Supplied records section start

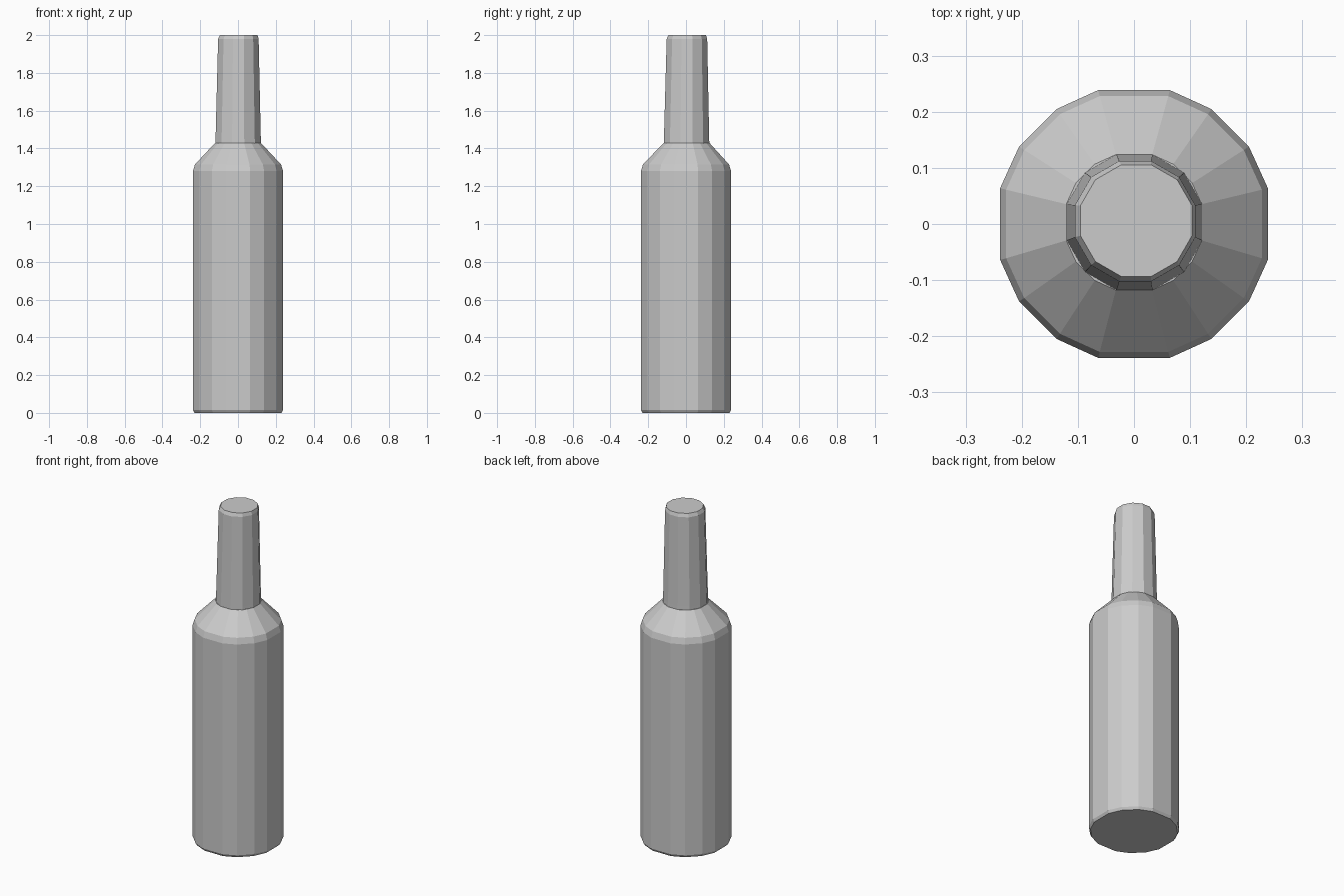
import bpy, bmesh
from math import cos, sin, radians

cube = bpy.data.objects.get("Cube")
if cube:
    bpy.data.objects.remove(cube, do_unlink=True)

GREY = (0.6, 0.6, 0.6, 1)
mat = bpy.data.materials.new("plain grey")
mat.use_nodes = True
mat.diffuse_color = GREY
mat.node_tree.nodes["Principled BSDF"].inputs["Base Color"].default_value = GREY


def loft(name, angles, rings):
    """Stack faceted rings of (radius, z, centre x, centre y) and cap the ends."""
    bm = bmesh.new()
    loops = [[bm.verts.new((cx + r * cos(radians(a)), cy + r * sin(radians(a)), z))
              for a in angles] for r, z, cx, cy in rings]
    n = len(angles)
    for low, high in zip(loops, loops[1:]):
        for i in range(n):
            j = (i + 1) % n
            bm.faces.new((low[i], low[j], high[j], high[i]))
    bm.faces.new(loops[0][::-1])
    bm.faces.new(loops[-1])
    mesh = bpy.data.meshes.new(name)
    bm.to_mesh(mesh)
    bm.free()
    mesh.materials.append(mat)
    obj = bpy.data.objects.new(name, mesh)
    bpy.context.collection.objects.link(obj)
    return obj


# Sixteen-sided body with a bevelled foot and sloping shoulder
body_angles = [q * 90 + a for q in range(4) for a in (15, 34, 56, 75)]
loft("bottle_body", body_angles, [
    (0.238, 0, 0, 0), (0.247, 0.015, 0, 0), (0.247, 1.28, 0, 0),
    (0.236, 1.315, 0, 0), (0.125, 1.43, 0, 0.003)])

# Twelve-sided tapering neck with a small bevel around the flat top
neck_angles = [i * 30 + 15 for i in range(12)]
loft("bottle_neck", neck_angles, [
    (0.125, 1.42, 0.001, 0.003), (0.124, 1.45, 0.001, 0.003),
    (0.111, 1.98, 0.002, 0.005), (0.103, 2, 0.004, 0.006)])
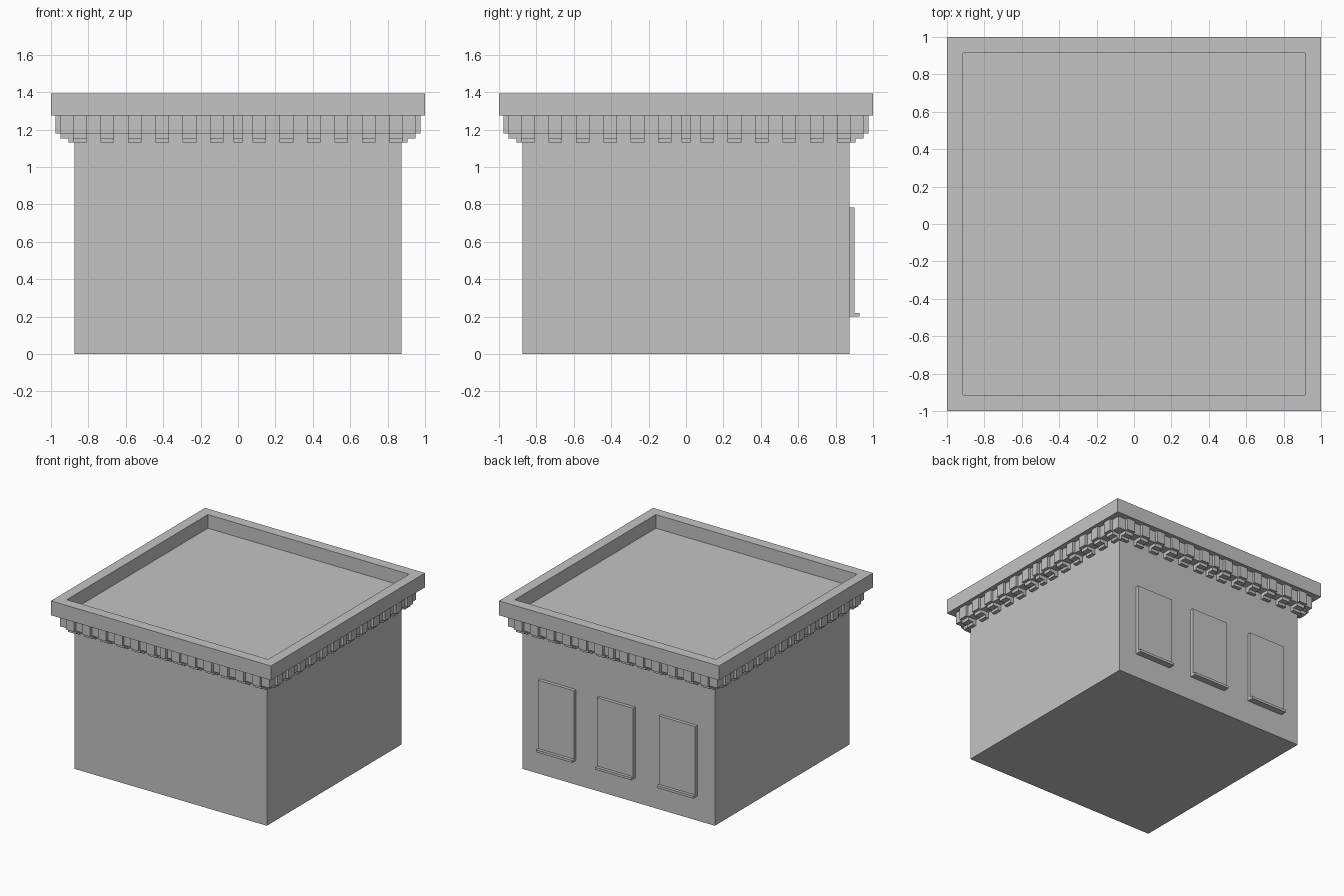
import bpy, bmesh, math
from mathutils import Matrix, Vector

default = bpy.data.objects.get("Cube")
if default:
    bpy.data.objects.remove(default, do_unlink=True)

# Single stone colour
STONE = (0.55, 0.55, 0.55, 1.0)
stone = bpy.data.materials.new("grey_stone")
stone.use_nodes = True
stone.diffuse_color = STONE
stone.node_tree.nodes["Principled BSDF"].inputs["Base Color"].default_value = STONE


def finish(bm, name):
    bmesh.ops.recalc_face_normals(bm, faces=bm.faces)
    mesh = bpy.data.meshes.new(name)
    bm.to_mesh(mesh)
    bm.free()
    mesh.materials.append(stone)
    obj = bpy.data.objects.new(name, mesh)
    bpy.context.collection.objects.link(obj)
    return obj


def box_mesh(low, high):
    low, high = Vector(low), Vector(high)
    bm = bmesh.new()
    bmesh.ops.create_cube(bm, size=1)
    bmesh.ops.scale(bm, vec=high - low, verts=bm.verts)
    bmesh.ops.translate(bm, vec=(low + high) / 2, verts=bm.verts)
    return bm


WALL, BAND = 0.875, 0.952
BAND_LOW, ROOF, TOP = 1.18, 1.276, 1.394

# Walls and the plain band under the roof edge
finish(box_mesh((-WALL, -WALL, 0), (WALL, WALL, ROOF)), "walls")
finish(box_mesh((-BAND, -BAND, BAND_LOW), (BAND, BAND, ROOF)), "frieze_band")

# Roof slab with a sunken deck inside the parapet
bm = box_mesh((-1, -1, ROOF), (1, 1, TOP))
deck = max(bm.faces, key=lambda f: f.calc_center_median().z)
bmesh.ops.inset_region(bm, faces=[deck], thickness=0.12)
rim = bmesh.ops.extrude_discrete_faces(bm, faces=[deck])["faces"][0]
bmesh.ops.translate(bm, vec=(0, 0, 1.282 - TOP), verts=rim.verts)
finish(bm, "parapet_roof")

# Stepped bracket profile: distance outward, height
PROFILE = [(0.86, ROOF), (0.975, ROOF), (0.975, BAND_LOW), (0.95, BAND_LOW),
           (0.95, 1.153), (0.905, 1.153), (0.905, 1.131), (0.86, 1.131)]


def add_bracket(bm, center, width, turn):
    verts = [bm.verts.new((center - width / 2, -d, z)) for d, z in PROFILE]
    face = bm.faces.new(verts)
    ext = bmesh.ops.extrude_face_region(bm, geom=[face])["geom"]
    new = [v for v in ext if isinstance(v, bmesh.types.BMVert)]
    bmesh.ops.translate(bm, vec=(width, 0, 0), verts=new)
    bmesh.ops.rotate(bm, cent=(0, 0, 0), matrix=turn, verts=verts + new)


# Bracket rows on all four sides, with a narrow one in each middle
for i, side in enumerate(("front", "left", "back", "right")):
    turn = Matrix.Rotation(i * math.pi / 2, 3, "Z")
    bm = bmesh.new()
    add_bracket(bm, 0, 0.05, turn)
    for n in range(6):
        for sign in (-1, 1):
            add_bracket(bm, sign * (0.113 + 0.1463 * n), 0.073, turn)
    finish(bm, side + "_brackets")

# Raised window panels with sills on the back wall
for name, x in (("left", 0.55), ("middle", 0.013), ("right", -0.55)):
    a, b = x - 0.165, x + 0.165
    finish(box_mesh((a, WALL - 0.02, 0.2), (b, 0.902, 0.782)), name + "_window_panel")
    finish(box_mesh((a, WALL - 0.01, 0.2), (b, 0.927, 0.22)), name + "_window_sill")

Supplied records section end

### Action item:
Your copy of the data above should match it exactly, apart from the images.

### Response for this exercise:
import bpy, bmesh
from math import cos, sin, radians

cube = bpy.data.objects.get("Cube")
if cube:
    bpy.data.objects.remove(cube, do_unlink=True)

GREY = (0.6, 0.6, 0.6, 1)
mat = bpy.data.materials.new("plain grey")
mat.use_nodes = True
mat.diffuse_color = GREY
mat.node_tree.nodes["Principled BSDF"].inputs["Base Color"].default_value = GREY


def loft(name, angles, rings):
    """Stack faceted rings of (radius, z, centre x, centre y) and cap the ends."""
    bm = bmesh.new()
    loops = [[bm.verts.new((cx + r * cos(radians(a)), cy + r * sin(radians(a)), z))
              for a in angles] for r, z, cx, cy in rings]
    n = len(angles)
    for low, high in zip(loops, loops[1:]):
        for i in range(n):
            j = (i + 1) % n
            bm.faces.new((low[i], low[j], high[j], high[i]))
    bm.faces.new(loops[0][::-1])
    bm.faces.new(loops[-1])
    mesh = bpy.data.meshes.new(name)
    bm.to_mesh(mesh)
    bm.free()
    mesh.materials.append(mat)
    obj = bpy.data.objects.new(name, mesh)
    bpy.context.collection.objects.link(obj)
    return obj


# Sixteen-sided body with a bevelled foot and sloping shoulder
body_angles = [q * 90 + a for q in range(4) for a in (15, 34, 56, 75)]
loft("bottle_body", body_angles, [
    (0.238, 0, 0, 0), (0.247, 0.015, 0, 0), (0.247, 1.28, 0, 0),
    (0.236, 1.315, 0, 0), (0.125, 1.43, 0, 0.003)])

# Twelve-sided tapering neck with a small bevel around the flat top
neck_angles = [i * 30 + 15 for i in range(12)]
loft("bottle_neck", neck_angles, [
    (0.125, 1.42, 0.001, 0.003), (0.124, 1.45, 0.001, 0.003),
    (0.111, 1.98, 0.002, 0.005), (0.103, 2, 0.004, 0.006)])
import bpy, bmesh, math
from mathutils import Matrix, Vector

default = bpy.data.objects.get("Cube")
if default:
    bpy.data.objects.remove(default, do_unlink=True)

# Single stone colour
STONE = (0.55, 0.55, 0.55, 1.0)
stone = bpy.data.materials.new("grey_stone")
stone.use_nodes = True
stone.diffuse_color = STONE
stone.node_tree.nodes["Principled BSDF"].inputs["Base Color"].default_value = STONE


def finish(bm, name):
    bmesh.ops.recalc_face_normals(bm, faces=bm.faces)
    mesh = bpy.data.meshes.new(name)
    bm.to_mesh(mesh)
    bm.free()
    mesh.materials.append(stone)
    obj = bpy.data.objects.new(name, mesh)
    bpy.context.collection.objects.link(obj)
    return obj


def box_mesh(low, high):
    low, high = Vector(low), Vector(high)
    bm = bmesh.new()
    bmesh.ops.create_cube(bm, size=1)
    bmesh.ops.scale(bm, vec=high - low, verts=bm.verts)
    bmesh.ops.translate(bm, vec=(low + high) / 2, verts=bm.verts)
    return bm


WALL, BAND = 0.875, 0.952
BAND_LOW, ROOF, TOP = 1.18, 1.276, 1.394

# Walls and the plain band under the roof edge
finish(box_mesh((-WALL, -WALL, 0), (WALL, WALL, ROOF)), "walls")
finish(box_mesh((-BAND, -BAND, BAND_LOW), (BAND, BAND, ROOF)), "frieze_band")

# Roof slab with a sunken deck inside the parapet
bm = box_mesh((-1, -1, ROOF), (1, 1, TOP))
deck = max(bm.faces, key=lambda f: f.calc_center_median().z)
bmesh.ops.inset_region(bm, faces=[deck], thickness=0.12)
rim = bmesh.ops.extrude_discrete_faces(bm, faces=[deck])["faces"][0]
bmesh.ops.translate(bm, vec=(0, 0, 1.282 - TOP), verts=rim.verts)
finish(bm, "parapet_roof")

# Stepped bracket profile: distance outward, height
PROFILE = [(0.86, ROOF), (0.975, ROOF), (0.975, BAND_LOW), (0.95, BAND_LOW),
           (0.95, 1.153), (0.905, 1.153), (0.905, 1.131), (0.86, 1.131)]


def add_bracket(bm, center, width, turn):
    verts = [bm.verts.new((center - width / 2, -d, z)) for d, z in PROFILE]
    face = bm.faces.new(verts)
    ext = bmesh.ops.extrude_face_region(bm, geom=[face])["geom"]
    new = [v for v in ext if isinstance(v, bmesh.types.BMVert)]
    bmesh.ops.translate(bm, vec=(width, 0, 0), verts=new)
    bmesh.ops.rotate(bm, cent=(0, 0, 0), matrix=turn, verts=verts + new)


# Bracket rows on all four sides, with a narrow one in each middle
for i, side in enumerate(("front", "left", "back", "right")):
    turn = Matrix.Rotation(i * math.pi / 2, 3, "Z")
    bm = bmesh.new()
    add_bracket(bm, 0, 0.05, turn)
    for n in range(6):
        for sign in (-1, 1):
            add_bracket(bm, sign * (0.113 + 0.1463 * n), 0.073, turn)
    finish(bm, side + "_brackets")

# Raised window panels with sills on the back wall
for name, x in (("left", 0.55), ("middle", 0.013), ("right", -0.55)):
    a, b = x - 0.165, x + 0.165
    finish(box_mesh((a, WALL - 0.02, 0.2), (b, 0.902, 0.782)), name + "_window_panel")
    finish(box_mesh((a, WALL - 0.01, 0.2), (b, 0.927, 0.22)), name + "_window_sill")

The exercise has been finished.